While international phone companies are increasingly seeking access to India as their manufacturing base, Indian small scale handset manufacturers are left behind a slew of red tape and costly testing and standardization processes. Prime Minister Narendra Modi’s “Make in India” and “Digital India” go hand in hand. In order to fully realize his vision, Indian manufacturers need a boost.
As per regulations, each part that goes into making a phone is required to go through a stringent and tedious quality check and certification. Sometimes, the total cost of getting a handset cleared is more than or equal to the turnover of their company. Many Indian handset manufacturers are resorting to doing business in the grey market in order to sell phones that are not cleared by the government.
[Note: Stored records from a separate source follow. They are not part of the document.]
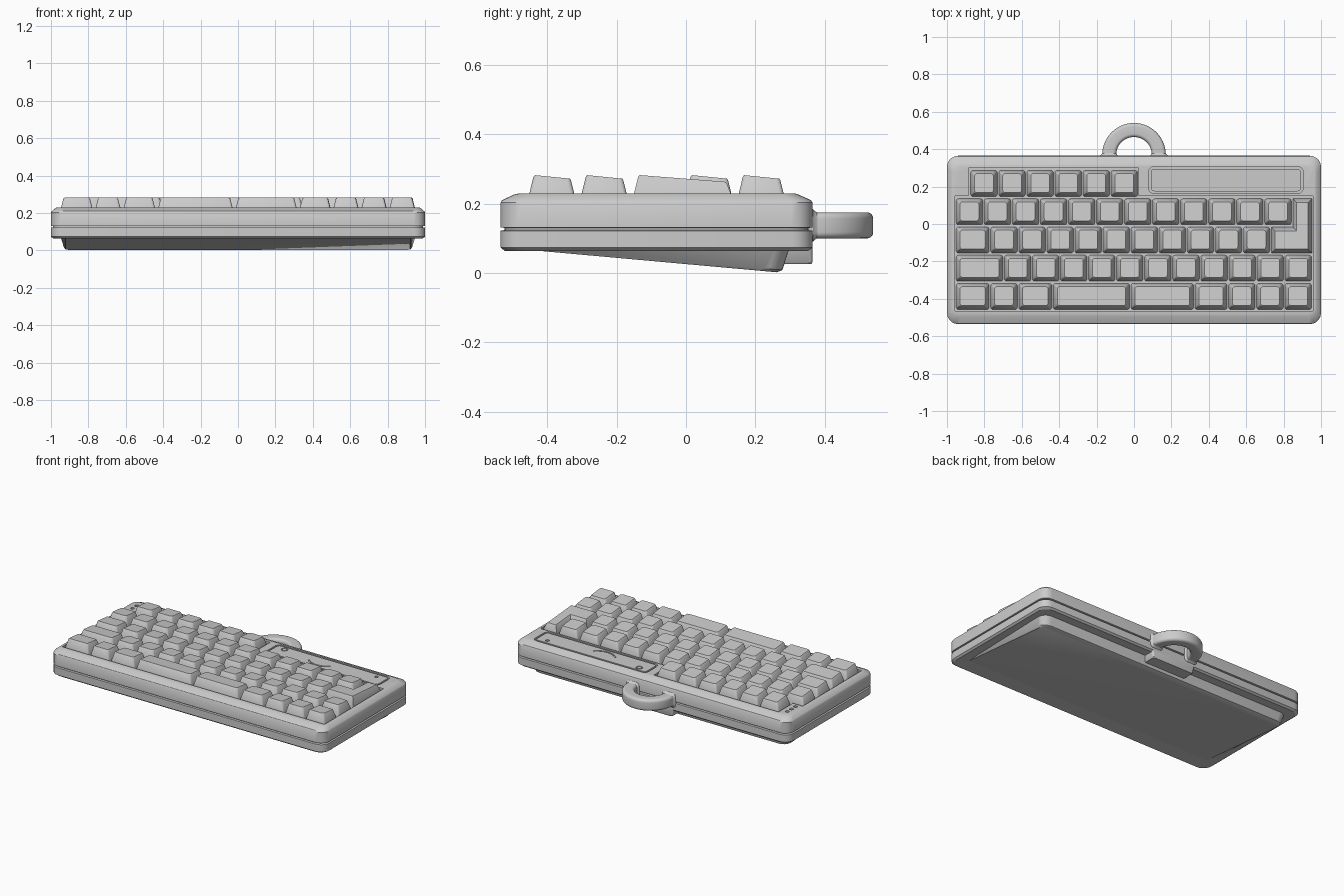
import bpy, bmesh
from math import sin, cos, pi, radians

default = bpy.data.objects.get("Cube")
if default:
    bpy.data.objects.remove(default, do_unlink=True)

grey = bpy.data.materials.new("plain_grey")
grey.use_nodes = True
grey.diffuse_color = (0.6, 0.6, 0.6, 1)
shader = next(n for n in grey.node_tree.nodes if n.type == 'BSDF_PRINCIPLED')
shader.inputs["Base Color"].default_value = grey.diffuse_color
shader.inputs["Roughness"].default_value = 0.6


# Helpers
def rounded(x0, x1, y0, y1, r, steps=5):
    """Counter-clockwise rounded rectangle outline."""
    corners = [(x1 - r, y0 + r, -90), (x1 - r, y1 - r, 0),
               (x0 + r, y1 - r, 90), (x0 + r, y0 + r, 180)]
    return [(cx + r * cos(radians(a + 90 * i / steps)),
             cy + r * sin(radians(a + 90 * i / steps)))
            for cx, cy, a in corners for i in range(steps + 1)]


def circle(x, y, r, n=20):
    return [(x + r * cos(2 * pi * i / n), y + r * sin(2 * pi * i / n)) for i in range(n)]


def at(outline, z):
    """Lift an outline to a height, or to a height that depends on y."""
    return [(x, y, z(y) if callable(z) else z) for x, y in outline]


def loft(bm, loops, ring=False):
    """Skin a stack of loops; cap the ends, or close it into a ring."""
    vs = [[bm.verts.new(p) for p in loop] for loop in loops]
    n = len(vs[0])
    pairs = list(zip(vs, vs[1:])) + ([(vs[-1], vs[0])] if ring else [])
    for a, b in pairs:
        for i in range(n):
            j = (i + 1) % n
            bm.faces.new((a[i], a[j], b[j], b[i]))
    if not ring:
        bm.faces.new(vs[0][::-1])
        bm.faces.new(vs[-1])


def finish(name, bm, smooth=True):
    bmesh.ops.recalc_face_normals(bm, faces=bm.faces[:])
    mesh = bpy.data.meshes.new(name)
    bm.to_mesh(mesh)
    bm.free()
    mesh.materials.append(grey)
    obj = bpy.data.objects.new(name, mesh)
    bpy.context.collection.objects.link(obj)
    bpy.ops.object.select_all(action='DESELECT')
    obj.select_set(True)
    bpy.context.view_layer.objects.active = obj
    if smooth:
        bpy.ops.object.shade_smooth_by_angle(angle=radians(30))
    return obj


def carve(target, name, loops, ring=False):
    """Cut a lofted shape out of the target."""
    bm = bmesh.new()
    loft(bm, loops, ring)
    cutter = finish(name, bm, False)
    cutter.hide_render = True
    mod = target.modifiers.new(name, 'BOOLEAN')
    mod.operation = 'DIFFERENCE'
    mod.solver = 'EXACT'
    mod.object = cutter
    bpy.context.view_layer.objects.active = target
    bpy.ops.object.modifier_apply(modifier=name)
    bpy.data.objects.remove(cutter, do_unlink=True)


# Case: rounded slab with a seam groove and a sloping bezel
FRONT, BACK, DECK = -0.535, 0.365, 0.23


def case_loop(side, front, back, z, r=0.06):
    return at(rounded(-1 + side, 1 - side, FRONT + front, BACK - back, r), z)


bm = bmesh.new()
sections = [(0.012, 0.064), (0, 0.074), (0, 0.122), (0.012, 0.124),
            (0.012, 0.13), (0, 0.132), (0, 0.203), (0.004, 0.21)]
loft(bm, [case_loop(i, i, i, z) for i, z in sections]
     + [case_loop(0.025, 0.04, 0.042, 0.227, 0.045), case_loop(0.032, 0.055, 0.052, DECK, 0.04)])
case = finish("case", bm, False)

# Key well
well = [(-0.957, -0.465), (0.957, -0.465), (0.957, 0.15), (0.025, 0.15),
        (0.025, 0.3), (-0.885, 0.3), (-0.885, 0.15), (-0.957, 0.15)]
carve(case, "well_cutter", [at(well, 0.195), at(well, 0.3)])


# Engraved display panel, indicator dots and smile
def groove(name, outer, inner, depth):
    lo, hi = DECK - depth, DECK + 0.02
    carve(case, name, [at(outer, lo), at(outer, hi), at(inner, hi), at(inner, lo)], True)


groove("panel_cutter", rounded(0.078, 0.905, 0.163, 0.307, 0.03),
       rounded(0.09, 0.893, 0.175, 0.295, 0.02), 0.012)
groove("eye_cutter", circle(0.155, 0.265, 0.021), circle(0.155, 0.265, 0.014), 0.006)
for x, y in [(0.825, 0.265), (-0.925, 0.265), (-0.925, 0.222), (-0.925, 0.18)]:
    dot = circle(x, y, 0.012, 14)
    carve(case, "dot_cutter", [at(dot, DECK - 0.008), at(dot, DECK + 0.02)])
angles = [radians(225 + 9 * i) for i in range(11)]
smile = [(0.435 + 0.118 * cos(a), 0.308 + 0.118 * sin(a)) for a in angles]
smile += [(0.435 + 0.108 * cos(a), 0.308 + 0.108 * sin(a)) for a in reversed(angles)]
carve(case, "smile_cutter", [at(smile, DECK - 0.006), at(smile, DECK + 0.02)])
bpy.ops.object.select_all(action='DESELECT')
case.select_set(True)
bpy.context.view_layer.objects.active = case
bpy.ops.object.shade_smooth_by_angle(angle=radians(30))


# Sloping foot under the case
def foot_slope(y):
    return 0.074 - 0.09 * (y - FRONT)


bm = bmesh.new()
loft(bm, [at(rounded(-0.922, 0.922, -0.52, 0.262, 0.05), foot_slope),
          at(rounded(-0.93, 0.93, -0.522, 0.278, 0.055), lambda y: foot_slope(y) + 0.008),
          at(rounded(-0.952, 0.952, -0.525, 0.303, 0.06), 0.085)])
finish("wedge_foot", bm)

# Loop mount below the back edge, and a flared collar where the loop meets the case
bm = bmesh.new()
loft(bm, [at(rounded(-0.15, 0.15, 0.22, 0.362, 0.012), 0.026),
          at(rounded(-0.155, 0.155, 0.22, 0.365, 0.012), 0.032),
          at(rounded(-0.165, 0.165, 0.22, 0.365, 0.012), 0.08)])
finish("loop_mount", bm)

bm = bmesh.new()
for s in (-1, 1):
    cx = s * 0.1325
    loft(bm, [[(x, y, z) for x, z in rounded(cx - w, cx + w, 0.1375 - w, 0.1375 + w, 0.02)]
              for y, w in [(0.35, 0.05), (0.366, 0.047), (0.372, 0.041), (0.38, 0.037)]])
finish("loop_collars", bm)

# Carrying loop swept along a half circle
bm = bmesh.new()
section = rounded(-0.0375, 0.0375, 0.1, 0.175, 0.018)
path = [(0, -0.02)] + [(pi * i / 28, 0) for i in range(29)] + [(pi, -0.02)]
loft(bm, [[((0.1325 + u) * cos(a), 0.37 + dy + (0.1325 + u) * sin(a), z) for u, z in section]
          for a, dy in path])
finish("carrying_loop", bm)


# Keycaps: tapered, with tops sloping down to the back
KEY_STEPS = [(0, 0.2, 0), (0.004, 0.225, 0), (0.017, 0.278, 1), (0.021, 0.283, 1)]
DEPTH, PITCH = 0.139, 0.15


def key_height(z, tilt, y0, slope=0.1):
    return lambda y: z - tilt * slope * (y - y0 - 0.015)


def add_key(bm, x0, x1, y0):
    loft(bm, [at(rounded(x0 + i, x1 - i, y0 + i, y0 + DEPTH - i * 0.8, 0.012, 3),
                 key_height(z, tilt, y0)) for i, z, tilt in KEY_STEPS])


def units(start, count):
    return [start + PITCH * i for i in range(count + 1)]


# Key edges of each row, front to back
rows = {
    "bottom_key_row": [-0.955, -0.77, -0.62, -0.435, -0.02, 0.322, 0.502, 0.652, 0.802, 0.953],
    "lower_key_row": [-0.955] + units(-0.697, 11),
    "home_key_row": [-0.955] + units(-0.77, 10),
    "upper_key_row": units(-0.955, 12),
    "function_key_row": units(-0.877, 6),
}
for r, (name, edges) in enumerate(rows.items()):
    bm = bmesh.new()
    for a, b in zip(edges, edges[1:]):
        add_key(bm, a + 0.004, b - 0.004, -0.457 + 0.151 * r)
    finish(name, bm)


# Two-row corner key
def corner_outline(i, x0=0.734, xm=0.849, x1=0.951, y0=-0.155, ym=-0.016, y1=0.135):
    return [(x0 + i, y0 + i), (x1 - i, y0 + i), (x1 - i, y1 - i),
            (xm + i, y1 - i), (xm + i, ym - i), (x0 + i, ym - i)]


bm = bmesh.new()
loft(bm, [at(corner_outline(i), key_height(z, tilt, -0.155, 0.078)) for i, z, tilt in KEY_STEPS])
finish("corner_key", bm)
“We make enough money by making phones and selling them at small shops around north India. Our distribution is done through Delhi’s Palika Bazaar. We cannot think about selling in the ‘market’ as the amount to get one phone cleared is simply outrageous. On one occasion, we inquired how much the whole process would take for one of our phones. We were baffled to hear figures of over Rs 40 lakh,” said Balbir Dhillon, who has three phone manufacturing plants around Delhi in Faridabad and Ghaziabad. Dhillon sells his phones under the brand name iMenics.
“Also, if we go that way, we would lose our USP. We offer high-end specs for low cost. If we factor in all the certification costs, the selling price will obviously go up. And at those prices, we cannot hope to compete with Micromax, Samsung, Xiaomi, Gionee and more,” he added.
Sumit Ahuja, who runs a phone and gadgets retail shop in Palika Bazaar, said, “Anyone who comes here doesn’t come for brands. They come for good phones at the lowest of prices. And we are able to cater to the demand which is high. The profit margin is also good.”
Looking at it broadly, these tests and certifications are essential. But the costs seem to be the only hurdle in bringing small-time handset manufacturers into the mainstream. Vipul Mehta from ETDC lab of the Standardisation Testing and Quality Certification Directorate said, “The safety and quality testing procedures are not optional. They are necessary to ensure that the people who will be using these products are safe and also that they get quality products for the price they pay.”
“We know that the certification is an arduous task, but these small-time manufacturers are playing with people’s lives. That is why you hear cases of exploding phones and batteries. To ensure safe products to the common people, it is imperative that testing charges are revised,” Mehta added. The rush to “Make in India” by foreign handset companies can be explained by the fact that the duty structure in India is favourable to those who manufacture or assemble in India. While a complete smartphone draws an import duty of 12.5%, its individual components can be imported in as low as 1% duty. So, mobile phone manufacturers are making use of the massive skew in the duty structure. It makes sense for them to “Assemble in India”.
According to Pankaj Mohindroo, national president of the Indian Cellular Association, the Indian handset industry grew to Rs 75,000 crore in 2014. By the end of this fiscal, it is expected to grow to nearly Rs 100,000 crore. There is a massive potential for growth and the companies are looking at India as the base to feed the demand from the rest of South Asia.